News Stories, 8 February 2010
SAO PAULO, Brazil, February 8 (UNHCR) – It's a long way from home for African refugees and asylum-seekers in Brazil, and life can get pretty lonely. But the more resourceful ones, with UNHCR's encouragement, have been using the internet to reach or stay in touch with family and to ease their integration.
Take Euphrem D'Fagbenou, who felt really cut off after arriving in Brazil a year ago from his native Benin in West Africa. But his life changed after he started using an internet café in Sao Paulo run by Refugees United, a Denmark-based organization that helps reunite refugees through its web site.
"I talk online with my relatives in Africa at least once a week. But I also come here to meet friends that I have made in Brazil, look for jobs and read news about Sao Paulo," said the 23-year-old, who fled Benin after suffering persecution for his membership of a trade union.
Yonas Samuel fled Eritrea in 1998 to escape persecution for his political activism and he also found it difficult to adapt after arriving in Brazil from South Africa in 2009. Above all, the 53-year-old was worried about his wife and daughter, whom he last saw two years ago in Zimbabwe, before heading to South Africa.

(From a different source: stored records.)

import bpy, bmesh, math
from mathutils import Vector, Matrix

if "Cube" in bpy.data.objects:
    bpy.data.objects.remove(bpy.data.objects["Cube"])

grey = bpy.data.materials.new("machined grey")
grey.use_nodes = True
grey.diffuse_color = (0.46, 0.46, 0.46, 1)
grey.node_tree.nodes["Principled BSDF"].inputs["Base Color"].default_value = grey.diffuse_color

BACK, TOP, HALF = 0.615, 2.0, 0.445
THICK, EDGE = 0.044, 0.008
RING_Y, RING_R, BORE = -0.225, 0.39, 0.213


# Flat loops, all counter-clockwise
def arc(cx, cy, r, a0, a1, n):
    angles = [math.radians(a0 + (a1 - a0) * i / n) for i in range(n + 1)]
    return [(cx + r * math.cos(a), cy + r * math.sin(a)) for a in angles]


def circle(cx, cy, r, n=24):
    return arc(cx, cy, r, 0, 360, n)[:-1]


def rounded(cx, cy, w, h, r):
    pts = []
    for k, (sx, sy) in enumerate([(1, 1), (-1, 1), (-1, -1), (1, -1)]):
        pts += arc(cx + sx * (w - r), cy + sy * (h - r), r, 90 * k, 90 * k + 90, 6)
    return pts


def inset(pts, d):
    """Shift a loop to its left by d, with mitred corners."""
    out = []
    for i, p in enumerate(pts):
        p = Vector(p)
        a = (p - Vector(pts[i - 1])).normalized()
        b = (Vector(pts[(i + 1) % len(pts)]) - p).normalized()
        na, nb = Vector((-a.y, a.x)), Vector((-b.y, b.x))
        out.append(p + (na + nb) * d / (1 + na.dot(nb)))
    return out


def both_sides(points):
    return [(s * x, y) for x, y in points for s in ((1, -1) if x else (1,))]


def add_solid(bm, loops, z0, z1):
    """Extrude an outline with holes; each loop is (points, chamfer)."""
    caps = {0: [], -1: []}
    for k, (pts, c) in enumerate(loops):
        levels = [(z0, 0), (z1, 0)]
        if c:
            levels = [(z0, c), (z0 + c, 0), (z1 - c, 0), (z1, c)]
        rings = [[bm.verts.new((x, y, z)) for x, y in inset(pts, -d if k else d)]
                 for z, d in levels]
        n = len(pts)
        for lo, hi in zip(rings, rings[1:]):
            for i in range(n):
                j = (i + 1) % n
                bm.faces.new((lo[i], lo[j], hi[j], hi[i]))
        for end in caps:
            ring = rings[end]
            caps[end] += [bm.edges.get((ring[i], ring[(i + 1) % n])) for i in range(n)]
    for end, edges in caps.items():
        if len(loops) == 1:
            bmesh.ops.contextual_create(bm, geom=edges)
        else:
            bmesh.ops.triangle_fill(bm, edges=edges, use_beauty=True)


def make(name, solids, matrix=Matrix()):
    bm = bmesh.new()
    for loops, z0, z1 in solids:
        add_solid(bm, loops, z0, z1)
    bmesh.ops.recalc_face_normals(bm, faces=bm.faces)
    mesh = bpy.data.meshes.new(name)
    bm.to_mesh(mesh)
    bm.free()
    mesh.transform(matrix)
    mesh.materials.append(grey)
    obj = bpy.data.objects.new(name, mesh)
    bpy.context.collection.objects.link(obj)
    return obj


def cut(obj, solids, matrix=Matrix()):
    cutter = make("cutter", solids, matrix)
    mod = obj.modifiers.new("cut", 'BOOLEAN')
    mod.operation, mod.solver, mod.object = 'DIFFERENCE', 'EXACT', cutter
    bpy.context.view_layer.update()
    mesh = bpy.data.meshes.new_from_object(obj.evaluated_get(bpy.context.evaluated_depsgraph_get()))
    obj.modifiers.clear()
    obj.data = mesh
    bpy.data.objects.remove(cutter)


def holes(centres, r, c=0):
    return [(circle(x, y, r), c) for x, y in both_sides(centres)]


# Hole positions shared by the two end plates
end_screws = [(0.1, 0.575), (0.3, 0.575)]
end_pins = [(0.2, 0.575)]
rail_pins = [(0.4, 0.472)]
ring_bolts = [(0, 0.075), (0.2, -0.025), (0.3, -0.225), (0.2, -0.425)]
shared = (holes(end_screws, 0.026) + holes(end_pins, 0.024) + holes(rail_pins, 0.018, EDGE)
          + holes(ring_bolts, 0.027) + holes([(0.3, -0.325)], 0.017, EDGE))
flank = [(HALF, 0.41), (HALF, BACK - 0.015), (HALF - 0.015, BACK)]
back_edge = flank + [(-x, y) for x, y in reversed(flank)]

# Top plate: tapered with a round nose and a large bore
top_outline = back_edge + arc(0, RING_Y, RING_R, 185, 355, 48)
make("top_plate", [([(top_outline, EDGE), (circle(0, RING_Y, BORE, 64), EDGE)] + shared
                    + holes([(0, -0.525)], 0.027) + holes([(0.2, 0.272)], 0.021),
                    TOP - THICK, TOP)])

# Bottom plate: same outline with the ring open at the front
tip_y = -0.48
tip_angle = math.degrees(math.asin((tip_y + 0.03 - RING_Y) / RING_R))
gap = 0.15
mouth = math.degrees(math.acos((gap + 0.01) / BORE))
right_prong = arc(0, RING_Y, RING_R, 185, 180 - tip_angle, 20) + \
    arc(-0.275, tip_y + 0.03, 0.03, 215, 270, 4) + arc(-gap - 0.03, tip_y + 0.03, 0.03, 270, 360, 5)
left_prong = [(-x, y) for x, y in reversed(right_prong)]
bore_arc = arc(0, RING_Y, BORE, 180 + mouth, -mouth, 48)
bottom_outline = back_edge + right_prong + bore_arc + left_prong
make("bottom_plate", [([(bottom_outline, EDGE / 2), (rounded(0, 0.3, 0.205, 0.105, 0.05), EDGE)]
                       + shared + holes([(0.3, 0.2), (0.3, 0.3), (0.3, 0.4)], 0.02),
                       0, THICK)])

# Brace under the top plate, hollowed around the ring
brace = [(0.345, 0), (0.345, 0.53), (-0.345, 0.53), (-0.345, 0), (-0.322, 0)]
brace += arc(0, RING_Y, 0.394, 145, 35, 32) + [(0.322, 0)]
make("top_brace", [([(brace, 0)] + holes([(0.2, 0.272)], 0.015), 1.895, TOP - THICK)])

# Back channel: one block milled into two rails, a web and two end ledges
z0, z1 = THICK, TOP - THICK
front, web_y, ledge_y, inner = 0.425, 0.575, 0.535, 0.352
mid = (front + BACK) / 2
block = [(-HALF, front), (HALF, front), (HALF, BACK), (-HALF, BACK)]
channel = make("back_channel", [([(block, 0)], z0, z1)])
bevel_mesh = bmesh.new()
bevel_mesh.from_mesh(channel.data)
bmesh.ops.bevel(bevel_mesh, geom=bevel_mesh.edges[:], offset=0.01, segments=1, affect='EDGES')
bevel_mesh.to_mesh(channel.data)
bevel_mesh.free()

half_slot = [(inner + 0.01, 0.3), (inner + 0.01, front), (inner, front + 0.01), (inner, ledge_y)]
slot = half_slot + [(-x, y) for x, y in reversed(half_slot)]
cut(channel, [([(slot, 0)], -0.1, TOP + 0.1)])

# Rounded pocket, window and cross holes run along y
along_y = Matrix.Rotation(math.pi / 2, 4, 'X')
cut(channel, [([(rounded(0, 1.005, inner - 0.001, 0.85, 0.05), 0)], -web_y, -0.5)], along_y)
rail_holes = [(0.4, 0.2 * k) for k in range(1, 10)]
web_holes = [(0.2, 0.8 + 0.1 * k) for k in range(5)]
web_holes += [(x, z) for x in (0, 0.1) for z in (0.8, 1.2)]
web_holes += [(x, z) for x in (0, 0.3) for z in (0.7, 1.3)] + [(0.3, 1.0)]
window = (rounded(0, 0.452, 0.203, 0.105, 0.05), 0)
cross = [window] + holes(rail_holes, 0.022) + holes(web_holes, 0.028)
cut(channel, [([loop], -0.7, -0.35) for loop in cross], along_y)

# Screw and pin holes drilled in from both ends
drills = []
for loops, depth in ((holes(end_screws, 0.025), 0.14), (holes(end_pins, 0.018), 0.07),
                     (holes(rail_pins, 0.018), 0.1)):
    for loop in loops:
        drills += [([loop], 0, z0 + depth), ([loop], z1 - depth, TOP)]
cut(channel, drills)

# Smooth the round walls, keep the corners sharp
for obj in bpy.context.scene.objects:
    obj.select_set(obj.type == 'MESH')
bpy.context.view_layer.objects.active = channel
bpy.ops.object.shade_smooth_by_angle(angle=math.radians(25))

Samuel also found out about the Refugees United centre in downtown Sao Paulo, which provides free internet use to refugees and asylum-seekers on Mondays and Saturday. Once on a computer, he logged onto the Refugees United site and registered.
In his profile, Samuel noted that his nickname was "espresso." His wife, who had also signed on with Refugees United from her new home in the United Kingdom, read his profile and realized that this man was her husband. Espresso was his favourite drink and the family always teased Samuel about this.
He and his wife were soon chatting online. "It was very exciting," recalled Naomi Maruyama, a Refugees United volunteer who was with Samuel when he made contact with his wife online. "He said we gave him back a reason to live." The couple hope to be reunited in the UK, where Samuel's wife has refugee status.
These two examples show how access to computer technology can help refugees and asylum-seekers in urban centres around the world. More and more outlets offer access to refugees. Samuel for instance, also uses the computers at a downtown centre run by SESC Carmo, a private sector-funded social services organization that works with UNHCR in Brazil.
SESC Carmo's internet café has 16 computer terminals, which are maintained by volunteers and available to refugees as well as the general public. "About 120 refugees use our computers every week. Each person can be connected for up to 30 minutes a day, but we still have queues," revealed Denise Collus, a social worker with SESC Carmo.
She said more and more refugees and asylum-seekers were using the service, explaining that "the internet helps to break the solitude that many of them feel." For some, it is the only way to keep in touch with relatives overseas, while others find it invaluable for their integration. "The online search for employment has become quite common," Collus said, adding that many refugees use their e-mail address for all correspondence.
Collus said that most of those using the internet were aged between 20 and 35 years old, while noting that "the refugees who come to Brazil are usually well educated." A lot of them read newspapers from their countries and listen to regional music online.
And they can rely on a lot of sympathy from the volunteers at the internet cafes, such as journalist Karin Fusaro, whose Jewish ancestors survived the Nazi occupation of Poland and emigrated to Brazil in the mid-1950s. "I always had an unfulfilled desire to work with refugees because of this past," she said.
Meanwhile, Euphrem D'Fagbenou is happy for the first time in years. "I have made many friend here, including other refugees and the Brazilians who work here as volunteers [for Refugees United]," he said. "Here I feel at home."
By Carolina Montenegro in Sao Paulo, Brazil